**Instructions to follow**. Return only the number of lines in the material below holding the string "finish".

**Data for review**.

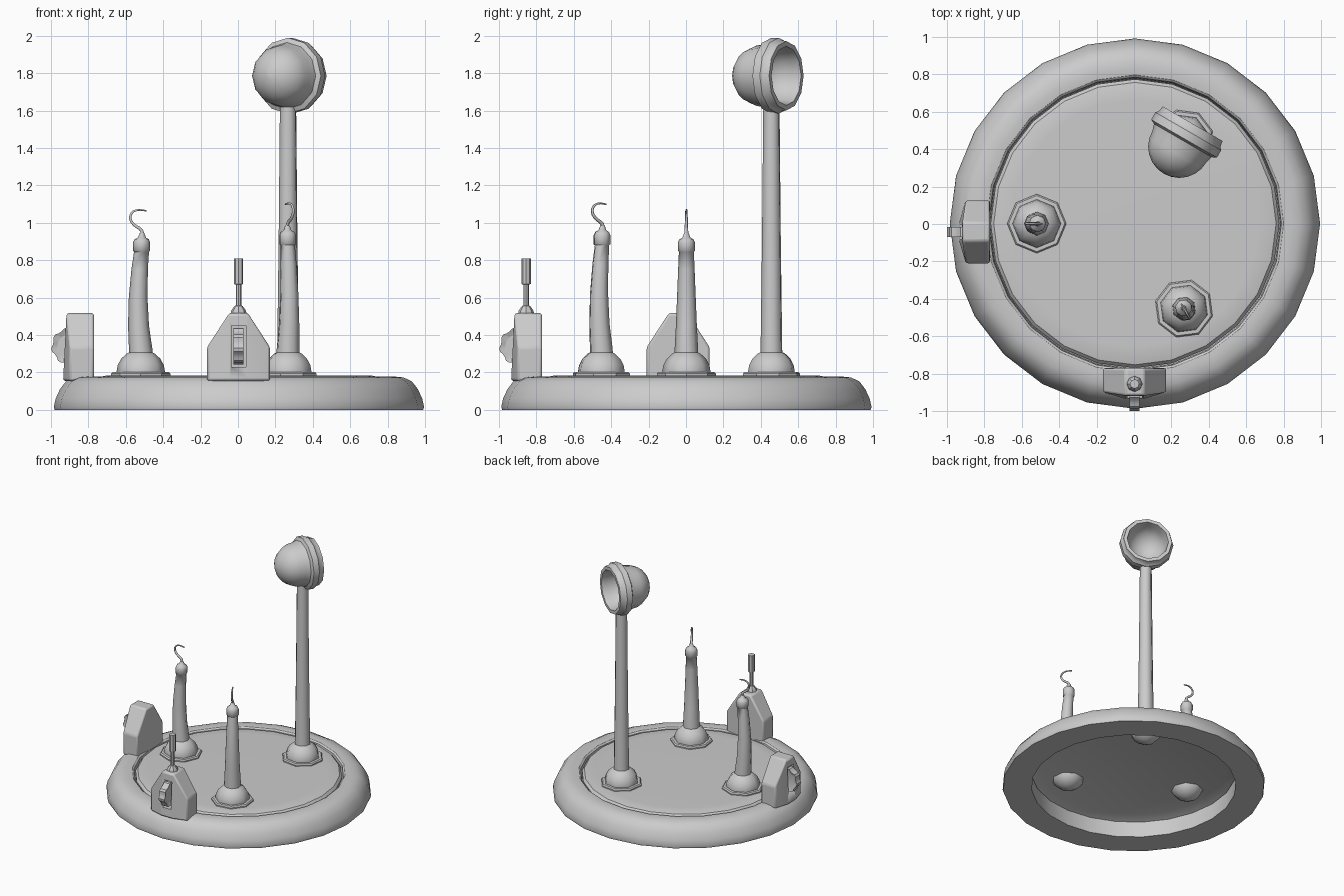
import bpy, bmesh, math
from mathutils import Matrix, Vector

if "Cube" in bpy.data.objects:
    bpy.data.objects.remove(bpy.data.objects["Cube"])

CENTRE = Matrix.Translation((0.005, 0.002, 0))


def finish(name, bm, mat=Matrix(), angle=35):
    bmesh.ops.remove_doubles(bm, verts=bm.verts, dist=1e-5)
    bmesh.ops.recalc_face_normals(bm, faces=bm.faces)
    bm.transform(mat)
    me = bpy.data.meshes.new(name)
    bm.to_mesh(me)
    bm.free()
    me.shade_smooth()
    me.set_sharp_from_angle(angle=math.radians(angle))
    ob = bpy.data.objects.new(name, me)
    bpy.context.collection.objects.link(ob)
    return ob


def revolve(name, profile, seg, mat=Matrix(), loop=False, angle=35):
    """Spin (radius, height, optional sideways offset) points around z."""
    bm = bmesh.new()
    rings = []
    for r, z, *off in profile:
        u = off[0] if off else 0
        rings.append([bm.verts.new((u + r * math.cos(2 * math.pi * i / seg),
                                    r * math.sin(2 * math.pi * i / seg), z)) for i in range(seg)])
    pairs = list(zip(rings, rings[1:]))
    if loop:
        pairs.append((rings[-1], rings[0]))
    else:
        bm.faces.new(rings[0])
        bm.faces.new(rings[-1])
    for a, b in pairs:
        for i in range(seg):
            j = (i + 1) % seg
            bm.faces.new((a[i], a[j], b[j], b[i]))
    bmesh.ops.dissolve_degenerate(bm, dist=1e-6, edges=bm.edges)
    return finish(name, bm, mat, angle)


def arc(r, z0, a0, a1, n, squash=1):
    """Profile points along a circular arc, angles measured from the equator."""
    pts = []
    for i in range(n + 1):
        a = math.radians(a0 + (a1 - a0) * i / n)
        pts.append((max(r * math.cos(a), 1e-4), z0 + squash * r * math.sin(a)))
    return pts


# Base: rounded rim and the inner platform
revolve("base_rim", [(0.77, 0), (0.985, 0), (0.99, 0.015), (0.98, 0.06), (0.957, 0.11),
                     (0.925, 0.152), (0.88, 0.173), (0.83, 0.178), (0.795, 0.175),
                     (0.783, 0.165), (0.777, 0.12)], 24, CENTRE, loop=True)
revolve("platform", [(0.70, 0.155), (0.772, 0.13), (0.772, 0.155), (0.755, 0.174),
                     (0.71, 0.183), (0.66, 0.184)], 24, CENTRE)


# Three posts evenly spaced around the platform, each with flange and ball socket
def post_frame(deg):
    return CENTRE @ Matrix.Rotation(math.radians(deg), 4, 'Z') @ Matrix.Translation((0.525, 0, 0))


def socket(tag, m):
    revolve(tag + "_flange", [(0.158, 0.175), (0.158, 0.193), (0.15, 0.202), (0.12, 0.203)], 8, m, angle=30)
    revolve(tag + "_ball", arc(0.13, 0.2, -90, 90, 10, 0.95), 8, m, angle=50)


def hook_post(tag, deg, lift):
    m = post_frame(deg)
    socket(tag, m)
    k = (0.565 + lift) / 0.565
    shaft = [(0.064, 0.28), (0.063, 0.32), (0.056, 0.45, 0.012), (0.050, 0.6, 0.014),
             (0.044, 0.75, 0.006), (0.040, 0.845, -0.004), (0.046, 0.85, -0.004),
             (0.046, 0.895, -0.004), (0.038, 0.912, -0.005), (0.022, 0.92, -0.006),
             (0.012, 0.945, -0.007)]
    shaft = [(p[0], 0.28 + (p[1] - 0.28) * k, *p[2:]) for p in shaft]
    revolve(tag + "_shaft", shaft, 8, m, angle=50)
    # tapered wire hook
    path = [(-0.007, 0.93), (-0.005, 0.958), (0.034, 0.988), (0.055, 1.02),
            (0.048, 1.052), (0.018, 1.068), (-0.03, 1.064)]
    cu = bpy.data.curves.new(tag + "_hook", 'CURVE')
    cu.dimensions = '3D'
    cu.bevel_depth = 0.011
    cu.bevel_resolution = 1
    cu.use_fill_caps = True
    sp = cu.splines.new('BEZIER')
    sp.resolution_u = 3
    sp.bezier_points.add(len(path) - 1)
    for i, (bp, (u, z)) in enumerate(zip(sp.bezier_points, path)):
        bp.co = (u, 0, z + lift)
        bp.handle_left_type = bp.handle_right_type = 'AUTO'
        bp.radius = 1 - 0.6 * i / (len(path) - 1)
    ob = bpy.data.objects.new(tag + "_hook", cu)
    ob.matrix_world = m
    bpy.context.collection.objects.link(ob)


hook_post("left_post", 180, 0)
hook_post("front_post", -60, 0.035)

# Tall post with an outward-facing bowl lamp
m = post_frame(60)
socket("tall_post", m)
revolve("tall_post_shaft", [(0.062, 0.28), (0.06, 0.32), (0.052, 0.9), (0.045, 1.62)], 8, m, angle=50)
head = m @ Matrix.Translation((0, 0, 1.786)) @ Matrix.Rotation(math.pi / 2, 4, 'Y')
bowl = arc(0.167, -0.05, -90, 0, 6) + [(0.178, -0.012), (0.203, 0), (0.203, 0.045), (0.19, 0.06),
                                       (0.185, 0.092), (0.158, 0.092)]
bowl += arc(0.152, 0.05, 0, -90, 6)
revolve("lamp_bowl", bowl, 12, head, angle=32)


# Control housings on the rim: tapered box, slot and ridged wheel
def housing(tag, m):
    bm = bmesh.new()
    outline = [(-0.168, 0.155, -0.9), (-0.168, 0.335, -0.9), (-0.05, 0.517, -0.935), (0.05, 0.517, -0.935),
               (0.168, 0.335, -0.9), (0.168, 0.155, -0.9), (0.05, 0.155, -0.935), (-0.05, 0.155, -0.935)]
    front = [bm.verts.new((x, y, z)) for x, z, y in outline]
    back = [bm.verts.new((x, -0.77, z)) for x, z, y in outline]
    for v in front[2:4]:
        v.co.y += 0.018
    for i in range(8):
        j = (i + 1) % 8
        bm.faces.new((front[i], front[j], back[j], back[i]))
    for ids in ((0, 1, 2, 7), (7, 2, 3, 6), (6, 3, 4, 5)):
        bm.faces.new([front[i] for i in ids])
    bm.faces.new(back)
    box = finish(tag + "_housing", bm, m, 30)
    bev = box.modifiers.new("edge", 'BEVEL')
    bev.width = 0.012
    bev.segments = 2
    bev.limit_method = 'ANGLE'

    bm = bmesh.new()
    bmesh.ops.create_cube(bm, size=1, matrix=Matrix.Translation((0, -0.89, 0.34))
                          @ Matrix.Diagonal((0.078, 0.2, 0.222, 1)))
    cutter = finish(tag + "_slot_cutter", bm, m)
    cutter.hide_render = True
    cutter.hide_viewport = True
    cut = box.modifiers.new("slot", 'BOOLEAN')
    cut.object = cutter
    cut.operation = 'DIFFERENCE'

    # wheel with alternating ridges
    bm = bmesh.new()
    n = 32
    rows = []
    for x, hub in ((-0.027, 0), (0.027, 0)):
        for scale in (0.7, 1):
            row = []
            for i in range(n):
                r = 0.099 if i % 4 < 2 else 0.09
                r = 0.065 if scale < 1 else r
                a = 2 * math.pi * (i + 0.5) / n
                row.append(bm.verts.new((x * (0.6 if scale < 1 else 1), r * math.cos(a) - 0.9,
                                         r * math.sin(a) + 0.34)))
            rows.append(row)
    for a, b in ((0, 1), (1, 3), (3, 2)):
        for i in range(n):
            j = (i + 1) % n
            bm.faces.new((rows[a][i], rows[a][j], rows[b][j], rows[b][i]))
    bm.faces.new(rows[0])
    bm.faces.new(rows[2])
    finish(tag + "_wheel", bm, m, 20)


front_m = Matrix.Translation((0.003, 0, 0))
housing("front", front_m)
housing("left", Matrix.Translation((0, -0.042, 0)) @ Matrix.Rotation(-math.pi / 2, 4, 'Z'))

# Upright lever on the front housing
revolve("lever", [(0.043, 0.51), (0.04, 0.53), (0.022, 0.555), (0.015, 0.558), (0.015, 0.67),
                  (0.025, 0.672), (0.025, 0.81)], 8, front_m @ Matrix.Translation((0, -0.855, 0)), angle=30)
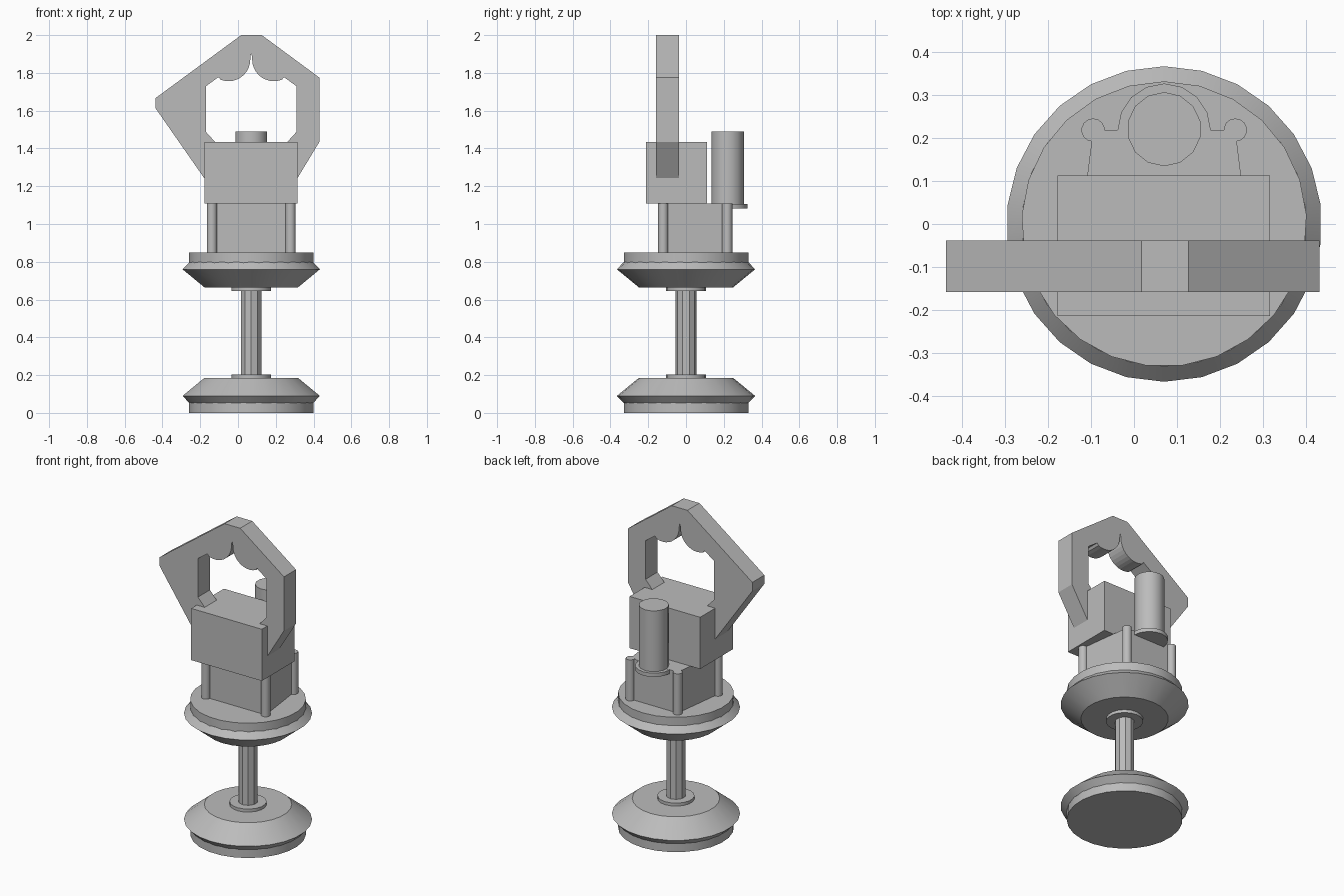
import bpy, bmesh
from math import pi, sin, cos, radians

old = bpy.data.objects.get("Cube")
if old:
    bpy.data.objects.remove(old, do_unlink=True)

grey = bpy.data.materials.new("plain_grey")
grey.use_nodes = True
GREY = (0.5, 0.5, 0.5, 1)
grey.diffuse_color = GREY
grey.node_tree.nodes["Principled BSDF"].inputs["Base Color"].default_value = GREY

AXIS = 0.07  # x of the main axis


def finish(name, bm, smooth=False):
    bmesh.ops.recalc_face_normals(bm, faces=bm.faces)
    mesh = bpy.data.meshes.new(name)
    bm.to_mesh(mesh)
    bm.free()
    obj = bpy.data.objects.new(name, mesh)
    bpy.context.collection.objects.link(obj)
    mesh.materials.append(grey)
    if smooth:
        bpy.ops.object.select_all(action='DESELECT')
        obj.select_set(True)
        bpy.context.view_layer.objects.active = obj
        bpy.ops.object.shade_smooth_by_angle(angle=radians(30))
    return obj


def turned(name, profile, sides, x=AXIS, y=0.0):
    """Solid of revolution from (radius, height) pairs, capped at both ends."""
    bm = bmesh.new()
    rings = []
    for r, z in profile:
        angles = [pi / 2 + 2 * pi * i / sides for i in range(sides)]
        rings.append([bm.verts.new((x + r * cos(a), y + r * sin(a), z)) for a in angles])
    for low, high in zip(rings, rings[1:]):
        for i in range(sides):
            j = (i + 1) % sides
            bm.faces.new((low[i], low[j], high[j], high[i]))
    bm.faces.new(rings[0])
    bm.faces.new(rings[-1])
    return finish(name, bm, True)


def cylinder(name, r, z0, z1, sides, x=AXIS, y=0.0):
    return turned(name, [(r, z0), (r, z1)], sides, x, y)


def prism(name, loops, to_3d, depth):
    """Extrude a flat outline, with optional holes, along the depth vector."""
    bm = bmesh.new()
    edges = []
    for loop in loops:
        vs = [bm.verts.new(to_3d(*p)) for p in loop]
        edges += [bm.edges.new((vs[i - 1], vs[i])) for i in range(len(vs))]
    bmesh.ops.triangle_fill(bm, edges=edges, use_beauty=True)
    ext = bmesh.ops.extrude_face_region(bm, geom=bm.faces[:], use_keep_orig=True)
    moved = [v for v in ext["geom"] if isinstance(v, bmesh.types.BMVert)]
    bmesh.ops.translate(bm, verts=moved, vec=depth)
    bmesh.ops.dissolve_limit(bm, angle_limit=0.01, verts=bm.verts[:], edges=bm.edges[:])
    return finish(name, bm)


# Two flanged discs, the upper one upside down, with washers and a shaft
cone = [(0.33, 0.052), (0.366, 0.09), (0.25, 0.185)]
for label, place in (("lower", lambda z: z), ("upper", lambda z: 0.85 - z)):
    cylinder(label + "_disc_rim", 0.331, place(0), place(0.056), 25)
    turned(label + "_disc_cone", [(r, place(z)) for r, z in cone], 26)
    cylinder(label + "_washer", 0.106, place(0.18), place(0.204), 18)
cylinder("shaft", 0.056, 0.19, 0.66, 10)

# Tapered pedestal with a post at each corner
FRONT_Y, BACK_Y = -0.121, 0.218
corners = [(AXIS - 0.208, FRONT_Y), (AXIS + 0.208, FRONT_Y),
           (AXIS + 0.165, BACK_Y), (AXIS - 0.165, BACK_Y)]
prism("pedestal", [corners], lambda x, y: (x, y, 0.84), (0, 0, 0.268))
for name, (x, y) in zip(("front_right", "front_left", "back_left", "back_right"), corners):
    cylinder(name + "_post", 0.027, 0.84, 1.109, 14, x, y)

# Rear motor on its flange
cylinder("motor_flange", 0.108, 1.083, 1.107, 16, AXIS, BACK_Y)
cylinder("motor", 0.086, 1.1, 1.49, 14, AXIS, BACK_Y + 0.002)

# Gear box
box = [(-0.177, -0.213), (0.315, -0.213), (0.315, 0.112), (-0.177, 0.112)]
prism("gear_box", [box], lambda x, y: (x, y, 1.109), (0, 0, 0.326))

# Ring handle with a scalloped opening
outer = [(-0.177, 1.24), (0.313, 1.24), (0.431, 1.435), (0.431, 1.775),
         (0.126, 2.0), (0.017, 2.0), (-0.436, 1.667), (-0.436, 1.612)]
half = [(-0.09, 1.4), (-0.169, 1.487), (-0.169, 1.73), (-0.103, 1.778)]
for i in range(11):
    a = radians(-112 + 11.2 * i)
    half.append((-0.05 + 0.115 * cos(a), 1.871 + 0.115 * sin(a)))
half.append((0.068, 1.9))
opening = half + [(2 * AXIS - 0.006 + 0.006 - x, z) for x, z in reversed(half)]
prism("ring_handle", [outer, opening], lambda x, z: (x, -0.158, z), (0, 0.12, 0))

**Written answer**. 8